UALR Center for Arkansas History and Culture: Mary Lee Harris Papers
I have begun my Facebook postings, which is part of my Graduate Assistance and helps show the public the papers I am processing from the Mary Lee Harris papers. It’s a great tool, especially in these early stages of processing since the archivists and I are the only ones who get to see this until I organize the entire paper collection!
Besides Facebook posts and updating this blog, another world I have delved into is the great and wonderful METADATA! I have to admit, I was very daunted when I first looked this over. Where do I even begin, what does this mean, how does it end? Luckily, I have great resources and in a short amount of time I find myself able to read (and dare I say) understand the XML Metadata that is brought to me. (Though I wouldn’t put this to a graded test.)

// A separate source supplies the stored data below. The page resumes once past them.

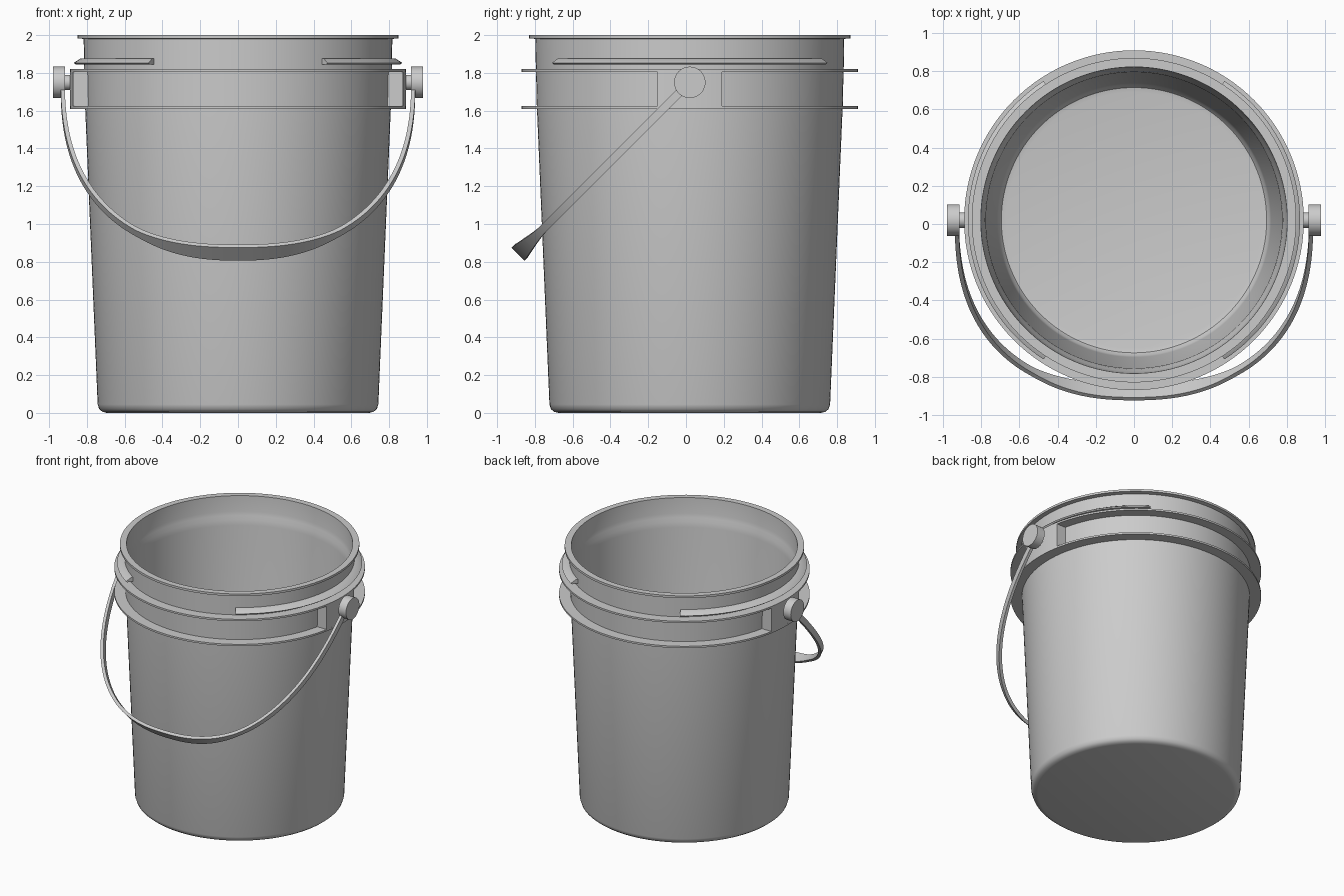
import bpy, bmesh
from math import sin, cos, pi, radians, sqrt

if "Cube" in bpy.data.objects:
    bpy.data.objects.remove(bpy.data.objects["Cube"])

CY = 0.02          # y of the bucket axis
PIN_Z = 1.75       # height of the handle pivots


def finish(name, bm, angle=35):
    bmesh.ops.recalc_face_normals(bm, faces=bm.faces[:])
    me = bpy.data.meshes.new(name)
    bm.to_mesh(me)
    bm.free()
    ob = bpy.data.objects.new(name, me)
    bpy.context.collection.objects.link(ob)
    bpy.ops.object.select_all(action='DESELECT')
    ob.select_set(True)
    bpy.context.view_layer.objects.active = ob
    bpy.ops.object.shade_smooth_by_angle(angle=radians(angle))
    return ob


def loft(name, rings, loop=False):
    """Skin a list of closed cross-sections; caps the ends unless looped."""
    bm = bmesh.new()
    vs = [[bm.verts.new(p) for p in r] for r in rings]
    n = len(vs[0])
    for i in range(len(vs) if loop else len(vs) - 1):
        a, b = vs[i], vs[(i + 1) % len(vs)]
        for j in range(n):
            k = (j + 1) % n
            bm.faces.new((a[j], a[k], b[k], b[j]))
    if not loop:
        bm.faces.new(vs[0])
        bm.faces.new(vs[-1])
    return finish(name, bm)


def around(r, a, z):
    return (r * cos(a), CY + r * sin(a), z)


# bucket shell: underside, outer wall, two flanges, lip, inner wall, floor
SEG = 128
profile = [(0.695, 0), (0.718, 0.006), (0.735, 0.02), (0.743, 0.045),
           (0.809, 1.61), (0.89, 1.61), (0.89, 1.624), (0.81, 1.624),
           (0.814, 1.806), (0.89, 1.806), (0.89, 1.82), (0.815, 1.82),
           (0.817, 1.98), (0.85, 1.983), (0.85, 2.0), (0.803, 2.0),
           (0.797, 1.88), (0.791, 1.85), (0.782, 1.82), (0.776, 1.78),
           (0.718, 0.10), (0.71, 0.065), (0.695, 0.045), (0.67, 0.04)]
bm = bmesh.new()
cols = [[bm.verts.new(around(r, 2 * pi * i / SEG, z)) for i in range(SEG)]
        for r, z in profile]
for a, b in zip(cols, cols[1:]):
    for i in range(SEG):
        k = (i + 1) % SEG
        bm.faces.new((a[i], a[k], b[k], b[i]))
bm.faces.new(cols[0])
bm.faces.new(cols[-1])
finish("bucket_body", bm)

rib = [(0.805, 1.845), (0.86, 1.845), (0.87, 1.853), (0.832, 1.877), (0.805, 1.877)]

for side, tag in ((1, "right"), (-1, "left")):
    # lid-locking rib, an arc above the upper flange
    base = 0 if side == 1 else pi
    rings = [[around(r, base + radians(-57 + 114 * i / 40), z) for r, z in rib]
             for i in range(41)]
    loft("lid_rib_" + tag, rings)

    # handle lug filling the gap between the flanges
    rings = []
    for i in range(13):
        y = -0.17 + 0.34 * i / 12
        xo, xi = sqrt(0.8895 ** 2 - y * y), sqrt(0.795 ** 2 - y * y)
        rings.append([(side * x, CY + y, z) for x, z in
                      ((xi, 1.617), (xo, 1.617), (xo, 1.813), (xi, 1.813))])
    loft("handle_lug_" + tag, rings)

    # pivot pin: shaft and round cap
    pin = [(0.87, 0.04), (0.915, 0.04), (0.915, 0.083), (0.98, 0.083)]
    loft("pivot_pin_" + tag,
         [[(side * x, CY + r * cos(2 * pi * j / 40), PIN_Z + r * sin(2 * pi * j / 40))
           for j in range(40)] for x, r in pin])

# handle: flat strap in a plane tilted 45 degrees, flaring into a grip
S = sqrt(0.5)
A, D, E = 0.928, 1.275, 2 / 2.4
N = 96


def curve(t, off):
    c, s = cos(t), sin(t)
    x = (A + off) * abs(c) ** E * (1 if c > 0 else -1)
    return x, (D + off) * max(s, 0) ** E


rings = []
for i in range(N + 1):
    t = pi * i / N
    flare = max(0, (curve(t, 0)[1] - 1.12) / (D - 1.12))
    w = 0.022 + 0.027 * flare ** 1.2
    ring = []
    for off, h in ((-0.011, -w), (0.011, -w), (0.011, w), (-0.011, w)):
        x, d = curve(t, off)
        ring.append((x, CY - S * d - S * h, PIN_Z - S * d + S * h))
    rings.append(ring)
loft("handle", rings)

We start this metadata adventure with XML (eXtensible Markup Language) which is, in basic terms, the metalanguage for creating and defining a more specific markup language. In essence, everything you see online has raw data in the background. How do you or I read it, and more importantly, how do we read it through different machines that need a common code? That’s where you get things like HTML and XML. HTML deals with content and structure as well as the format, but cannot be customized like XML. XML also deals with the content and structure of documents but is much more extensible. For example, you could go and create your own “flavor” of XML while you could not with HTML. The XML schema is defined by a Document Type Definition, or DTD. It is also machine-readable! You can have many different types of programs (“flavors”) that display or interpret XML; the main one that we use in this field is EAD. EAD is Encoded Archival Descriptions and is used as the data standard for describing archives.
Now, without getting to complex, I should say that I won’t necessarily be writing this out to start, but it is helpful to read and understand because this is the language used for us to take a processed collection and display it for you to see online.
I have also begun my work in Archivists’ Toolkit, which lets me type everything out like I am now and it converts this to the metadata language to display online. I have just started with Archivists’ Toolkit so expect wonderful things in the future!
While you are web-surfing, check out the wonderful Facebook page for the UALR Center for Arkansas History and Culture to get a better idea of not only my collection, but other collections and events going on as well!